The Reverend Thomas R. Young, a Methodist minister, had arrived in the area in about 1843 and established a community known as Young's Chapel three miles north of present Avinger, near the old Hearne place and cemetery. He founded the Methodist church that was later moved to its present site in Avinger, adjacent to the cemetery.
Dr. H.J. Avinger, an older brother of M.D. Avinger and a half-brother of L.K. (Kit) Avinger, had also settled at Young's Chapel first, arriving there from Orangeburg, S.C. in the spring of 1855 accompanied by his new bride, the former Mattie Hooker. A short time later, he built a home, with an apothecary shop nearby, on the northern edge of the present town of Avinger. In 1877, the East Line & Red River railroad, a narrow gauge operation was under construction from Jefferson to points west. When the newly laid, three foot wide tract reached Hickory Hill, the enterprising Dr. Avinger enticed them to come a mile farther by offering to donate the station site and depot to them along with free access across the rest of his property which consisted then of the entire James Anders Survey. His only provision was the new station be named AVINGER, thereby relegation his family name to posterity.
Because of the importance of a railroad to a new settlement, the newly established Hickory Hill business section was soon transferred to the present site of downtown Avinger. M.D. Avinger moved his store into a newly constructed wooden building on site of present Simpson & Co. office building. This same building housed A.M. Rhyne & Co.'s large mercantile operation in later years until it burned to the ground in 1926. The Masonic Lodge building, a two story, wooden structure until replaced by present concrete block hall, was moved to its present site, still bearing the name "HICKORY HILL LODGE."
The former Pattillo School was transferred to a small; one room building across from Dr. Avinger's home and the Baptist Church was reconstructed on the site of their present parsonage, except that in those days it too, faced the railroad tracks.
Dr. Avinger was stabbed to death along about this time (June 27, 1881), allegedly by Hicks Ross, a local Negro fugitive from justice from
Georgia. The latter, instead of being lynched on the spot, as was the custom in those days, received a fair(?) trial and a twenty year sentence
to the state penitentiary, at hard labor: Incredible! Perhaps, perhaps not.

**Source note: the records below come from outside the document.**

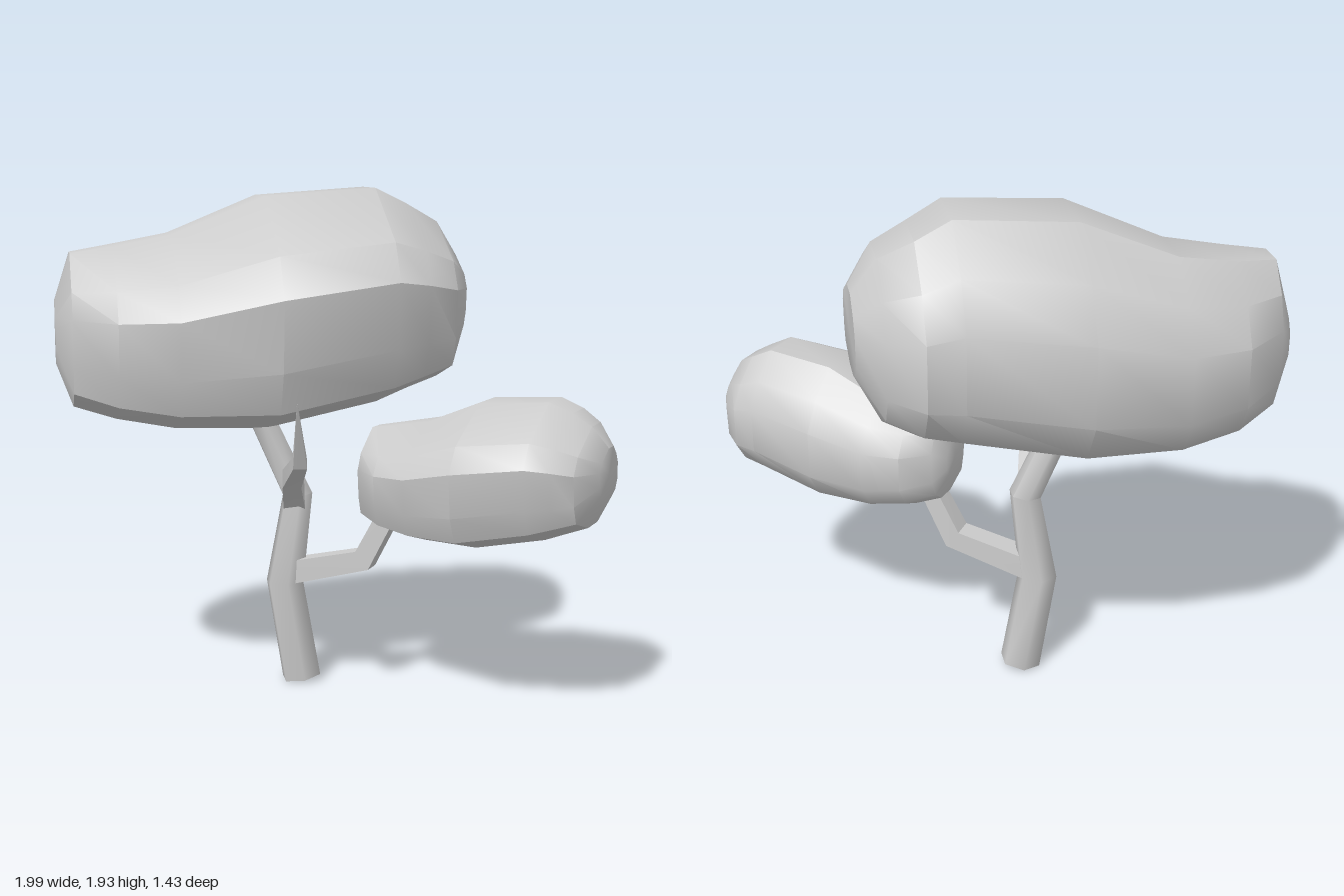
import * as THREE from 'three';
import { toCreasedNormals } from 'three/addons/utils/BufferGeometryUtils.js';

const grey = new THREE.MeshStandardMaterial({ color: 0xcccccc });

// Skin a series of equal-length rings and close both ends.
function loft(rings, crease) {
  const n = rings[0].length, last = rings.length - 1;
  const pos = [], index = [];
  const add = p => pos.push(p.x, p.y, p.z);
  const centre = ring => ring.reduce((s, p) => s.add(p), new THREE.Vector3()).divideScalar(n);
  rings.forEach(ring => ring.forEach(add));
  add(centre(rings[0]));
  add(centre(rings[last]));
  const c0 = n * rings.length, c1 = c0 + 1;
  for (let j = 0; j < n; j++) {
    const k = (j + 1) % n;
    for (let i = 0; i < last; i++) {
      const a = i * n + j, b = i * n + k;
      index.push(a, b, b + n, a, b + n, a + n);
    }
    index.push(c0, k, j, c1, last * n + j, last * n + k);
  }
  const g = new THREE.BufferGeometry();
  g.setAttribute('position', new THREE.Float32BufferAttribute(pos, 3));
  g.setIndex(index);
  return toCreasedNormals(g, crease);
}

// Tapered limb: each node is [x, y, z, radius].
function limb(name, nodes, sides, ref, crease) {
  const pts = nodes.map(n => new THREE.Vector3(n[0], n[1], n[2]));
  const rings = pts.map((p, i) => {
    const dir = (a, b) => pts[b].clone().sub(pts[a]).normalize();
    const t = new THREE.Vector3();
    if (i > 0) t.add(dir(i - 1, i));
    if (i < pts.length - 1) t.add(dir(i, i + 1));
    t.normalize();
    const u = t.clone().cross(ref).normalize(), w = t.clone().cross(u);
    return Array.from({ length: sides }, (_, j) => {
      const a = (j + 0.5) / sides * Math.PI * 2, r = nodes[i][3];
      return p.clone().addScaledVector(u, r * Math.cos(a)).addScaledVector(w, r * Math.sin(a));
    });
  });
  const m = new THREE.Mesh(loft(rings, crease), grey);
  m.name = name;
  return m;
}

// Foliage cross-section: [across -1..1, height 0..1], from the top round the front.
const SECTION = [
  [-0.45, 1], [0.05, 1], [0.8, 0.77], [1, 0.6], [0.94, 0.3], [0.8, 0.12],
  [0.1, 0], [-0.43, 0], [-0.8, 0.1], [-1, 0.28], [-1, 0.62], [-0.8, 0.82],
];
// Stations along the clump: [x, back z, front z, bottom y, top y].
const STATIONS = [
  [-0.99, -0.39, -0.15, 1.26, 1.50],
  [-0.93, -0.48, -0.02, 1.10, 1.68],
  [-0.77, -0.61, 0.11, 1.05, 1.705],
  [-0.55, -0.67, 0.18, 1.01, 1.745],
  [-0.20, -0.72, 0.33, 1.01, 1.89],
  [0.23, -0.68, 0.28, 1.10, 1.92],
  [0.36, -0.68, 0.21, 1.145, 1.86],
  [0.48, -0.58, 0.13, 1.19, 1.79],
  [0.57, -0.46, -0.08, 1.36, 1.66],
];
const PIVOT = new THREE.Vector3(-0.2, 1.01, -0.195);

function foliageGeometry() {
  const rings = STATIONS.map(([x, zb, zf, yb, yt]) => SECTION.map(([u, v]) =>
    new THREE.Vector3(x, yb + v * (yt - yb), (zb + zf) / 2 + u * (zf - zb) / 2).sub(PIVOT)));
  return loft(rings, 0.6);
}

export function createModel() {
  const model = new THREE.Group();
  model.name = 'tree';
  const up = new THREE.Vector3(0, 1, 0), front = new THREE.Vector3(0, 0, 1);

  // Crooked trunk
  model.add(limb('trunk', [
    [-0.06, 0, -0.18, 0.08], [-0.125, 0.39, -0.18, 0.077],
    [-0.075, 0.74, -0.175, 0.062], [-0.24, 1.1, -0.175, 0.052],
  ], 6, front, 1.1));

  // Side branches
  model.add(limb('lowerBranch', [
    [-0.12, 0.425, -0.19, 0.065], [0.165, 0.505, -0.025, 0.06], [0.26, 0.72, 0.04, 0.05],
  ], 4, up, 0.4));
  model.add(limb('frontBranch', [
    [-0.085, 0.71, -0.18, 0.06], [-0.13, 0.84, 0.03, 0.05],
    [-0.16, 0.97, 0.4, 0.035], [-0.19, 1.2, 0.53, 0.002],
  ], 4, up, 0.4));

  // Two foliage clumps of the same form
  const geometry = foliageGeometry();
  const large = new THREE.Mesh(geometry, grey);
  large.name = 'largeFoliage';
  large.position.copy(PIVOT);
  const small = new THREE.Mesh(geometry, grey);
  small.name = 'smallFoliage';
  small.position.set(0.525, 0.62, 0.31);
  small.rotation.y = THREE.MathUtils.degToRad(-36);
  small.scale.setScalar(0.61);
  model.add(large, small);
  return model;
}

In 1881, Jay Gould, the (in)famous railroad magnate, acquired the bankrupt East Line & Red River railroad for $100,000 plus its debts of $800,000 and promptly unloaded it on the M.K. & T. (Katy) system for over two million. They farmed it out to the S.S. & S. (Sherman, Shreveport, & Southern) for a while, then took it back, under pressure from Gov. Jim Hogg's railroad reform program, and began converting it to standard gauge in 1893. This involved moving a portion of it from Avinger's Main St. to its present location, depot and all. From this point on, the town's business district became very much as it is to this day, with old, original wooden buildings being replaced occasionally by more permanent brick ones.
The First State Bank transferred operation from its small, 1909 building, to modern, spacious quarters at the intersection of state highways 49 and 155 during the mid-seventies.
The white school was moved again to a wooden building next to the Methodist church and then, in 1912, to a new, two-story brick structure on present site. This building was added on to in 1935 and then ultimately torn down in 1981 after being replaced by modern buildings on the same campus.
The townspeople voted to incorporate in an election held in the building, Connor Bros. Hardware Store, on Sept 11, 1948.